Irish Setter Rescue and Rehome History
Irish Setter Rescue and Rehome as we know it today started as the Irish Setter Breeders Club Rescue Scheme and we are very lucky that Barbara Rogers, who was secretary of the scheme from 1972 until late 2012, wrote its history which is the source of much of the material below.
The scheme was founded in 1970 because Janice Roberts (Cornevon) was concerned that unwanted Irish setters needed support until a suitable home was found and asked that a rescue fund be set up. At that time the numbers of Irish Setters being registered was considerably higher than it is today and in 1972 numbers were moving towards 5000 with a peak of some 5590 in 1974.
In 1972 a rescue subcommittee was formed and it was named The Irish Setter Rescue Scheme and its objective was to rehome unwanted Irish setters.
Rescue figures remained steady at about 75 dogs per year for the first four years and many of the reasons why setters needed rehoming at that time still apply today:-
- We rescued it but it is too big for us
- No time to exercise
- It wanders (do not have a fenced garden)
- Domestic difficulties
- We are having a baby/second baby etc.
- Broken marriage / relationship
- Sheep Chasing
- Family allergies/heart attacks etc.
- We do not want it anymore
In 1974 Kate O’Callaghan joined the subcommittee, eventually becoming treasurer in 2008 until 2017. She was always a champion of the scheme and worked tirelessly to support it.
In 1976 Sybil Lennox became chairman and for many years she was the mainstay of the scheme, being pro-active and superb at fundraising
Also in 1976 a sponsored walk was held to raise funds and this might have been the first walk of the ISBC East Midlands region sponsored walks. However Sybil Lennox had hosted an earlier walk from her home Treetops in Matlock, a tradition that continues today courtesy of Gill and Andy Dale and which is one of our major annual fund raising events.
A snapshot of the 2007 Rescue Walk, shows some dogs out on the walk, others relaxing over refreshments in the garden at Treetops, the home of Sybil Lennox and her brother Steve.

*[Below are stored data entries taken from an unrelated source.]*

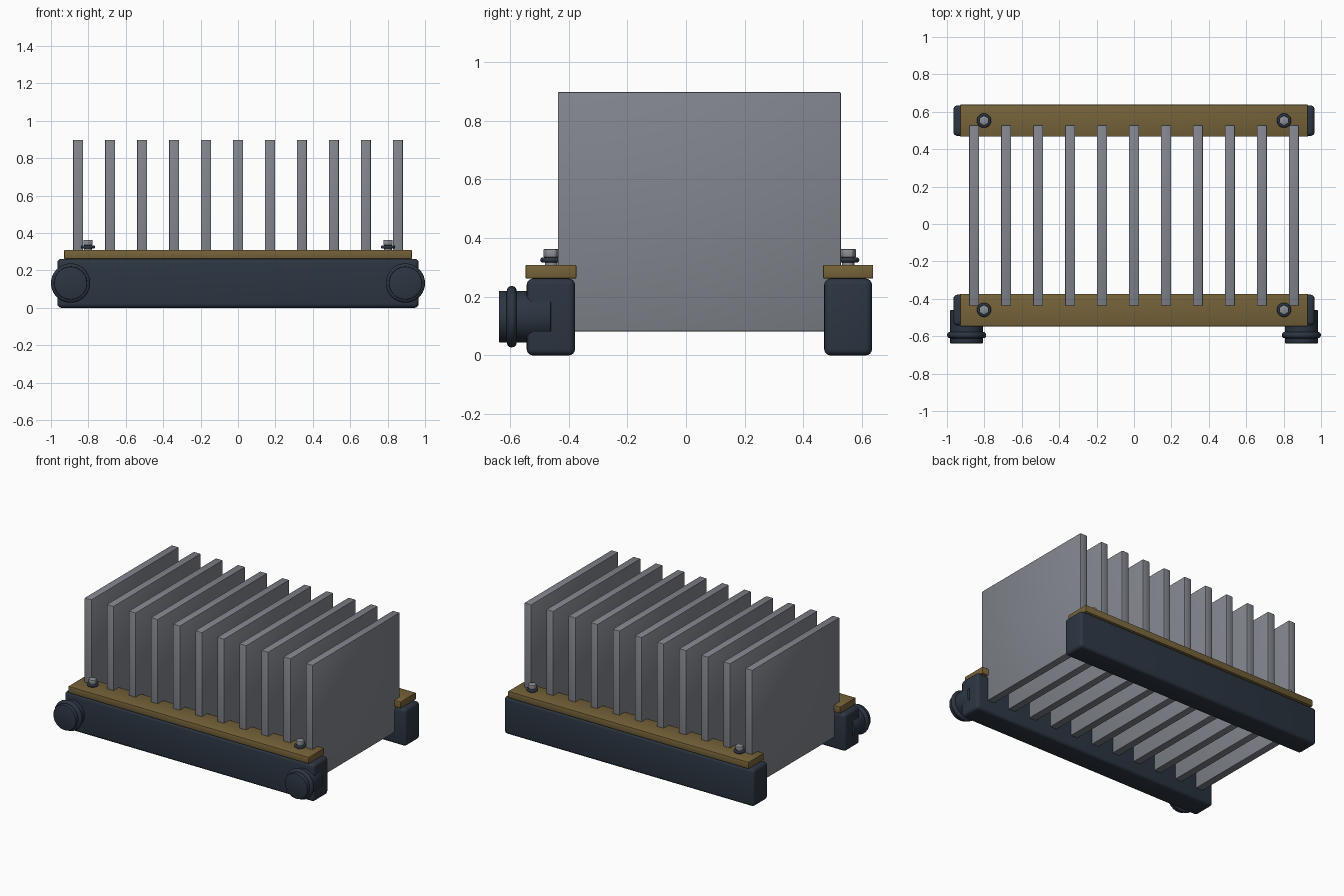
import bpy, math

if "Cube" in bpy.data.objects:
    bpy.data.objects.remove(bpy.data.objects["Cube"])


def material(name, rgb):
    m = bpy.data.materials.new(name)
    m.diffuse_color = (*rgb, 1)
    m.use_nodes = True
    m.node_tree.nodes["Principled BSDF"].inputs["Base Color"].default_value = m.diffuse_color
    return m


RUBBER = material("dark slate", (0.025, 0.036, 0.054))
BRASS = material("aged brass", (0.178, 0.122, 0.041))
FIN = material("fin grey", (0.22, 0.235, 0.265))
STEEL = material("bolt steel", (0.26, 0.28, 0.30))


def finish(name, mat, bevel=0, segments=2):
    ob = bpy.context.object
    ob.name = name
    ob.data.materials.append(mat)
    bpy.ops.object.transform_apply(location=False, rotation=True, scale=True)
    if bevel:
        mod = ob.modifiers.new("Bevel", 'BEVEL')
        mod.width, mod.segments = bevel, segments
        mod.limit_method = 'ANGLE'
        bpy.ops.object.modifier_apply(modifier=mod.name)
    bpy.ops.object.shade_smooth_by_angle(angle=math.radians(35))
    return ob


def box(name, mat, x, y, z, bevel, segments=2):
    """Box from (min, max) pairs."""
    bpy.ops.mesh.primitive_cube_add(
        size=1, location=[(a + b) / 2 for a, b in (x, y, z)])
    bpy.context.object.scale = [b - a for a, b in (x, y, z)]
    return finish(name, mat, bevel, segments)


def cylinder(name, mat, loc, r, depth, sides=32, rot=(0, 0, 0), bevel=0):
    bpy.ops.mesh.primitive_cylinder_add(
        vertices=sides, radius=r, depth=depth, location=loc, rotation=rot)
    return finish(name, mat, bevel)


def ring(name, mat, loc, major, minor, rot=(0, 0, 0)):
    bpy.ops.mesh.primitive_torus_add(
        major_radius=major, minor_radius=minor, major_segments=40,
        minor_segments=12, location=loc, rotation=rot)
    return finish(name, mat)


# Header tanks with brass clamp bars and bolts, front and back
for side, y0, y1, by in (("front", -0.543, -0.378, -0.459),
                         ("back", 0.471, 0.634, 0.553)):
    box(side + "_tank", RUBBER, (-0.966, 0.966), (y0, y1), (0, 0.262), 0.022, 4)
    box(side + "_clamp_bar", BRASS, (-0.93, 0.93), (y0 - 0.004, y1 + 0.004),
        (0.262, 0.309), 0.004)
    for s in (-1, 1):
        x = 0.802 * s
        cylinder(side + "_bolt_shank", STEEL, (x, by, 0.32), 0.021, 0.04, 16)
        ring(side + "_bolt_washer", RUBBER, (x, by, 0.325), 0.029, 0.009)
        cylinder(side + "_bolt_head", STEEL, (x, by, 0.348), 0.028, 0.029, 6,
                 bevel=0.004)

# Row of cooling fins
for i in range(11):
    x = (i - 5) * 0.171
    box("fin", FIN, (x - 0.027, x + 0.027), (-0.437, 0.528), (0.082, 0.898), 0.005)

# Pipe ports with sealing rings on the front tank
quarter = (math.pi / 2, 0, 0)
for s in (-1, 1):
    cylinder("pipe_port", RUBBER, (0.895 * s, -0.549, 0.132), 0.088, 0.178,
             40, quarter, 0.004)
    ring("port_ring", RUBBER, (0.895 * s, -0.594, 0.132), 0.088, 0.017, quarter)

The First Rescue Open Show was held in 1980 and organised by ISBC West Midlands Social Section and in 1982, as the first three shows were great successes, the ISBC committee decided to use one of its open show licences each year for rescue and this continues to this day.
The numbers of dogs needing rescuing rose steadily until 1981 when 412 dogs were handled by the scheme with the total figure for the previous 10 years being 1299.
1988 was the year that Janice Roberts Oldham (JRO) the founder of the Rescue Scheme died and it was agreed that each year, in her memory the Scheme should nominate a dog as the “Janice Roberts Oldham dog” (JRO) and that its story be included in the ISBC Year Book.
Carmen – no 2001-99 and Roper – no 2001-100 were nominated as joint JRO dogs for 2001
The photographs were provided by their owners in 2008
By 1993 concerns were being raised about the financial situation of the scheme but as it could not become a charity and remain within the ISBC it was suggested that a separate Charitable Trust, responsible for the administration of rescue funds, be set up. The Rescue Scheme would remain part of the club but be able to count on financial support from the trust and strong ties between the club and the trust could be maintained. In this way THE IRISH RED SETTER RESCUE CHARITABLE TRUST (IRSRCT) – Charity number 1037633 was established and David Jack was its Secretary/Treasurer until he stood down last year Over the years several bequests have been made to ISBC rescue which helped put the scheme on a very sound financial footing and for which we are very grateful.
By 2002 the number of dogs received by the scheme fell to 95 and is now stands about a 30 to 40 a year.
2008 was a very sad year for us as Sybil Lennox, who had been a very active Chairman since 1976, died and in her memory the Rescue Open Show was renamed the Sybil Lennox Memorial Open Show. Rescue is still an important aspect of the show where the prize draw continues to take place.
In 2010 a second walk started in Devon courtesy of Patrick and Jane Simpson and is now known as the Dartmoor Walk and which is also a major fundraising event.
More photos & videos of this years 2019 walks along with details of next years walks can be found by clicking on Events tab in menu above.
In 2017 the scheme was transferred to IRSRCT and the name was changed to Irish Setter Rescue and Rehome (ISRANDR). This enabled the scheme to have charitable status, but the association with the ISBC continues and remains important to us. What is also important is the support that has been given, and continues to be given, by so many people in so many different ways.
21st Nov 2019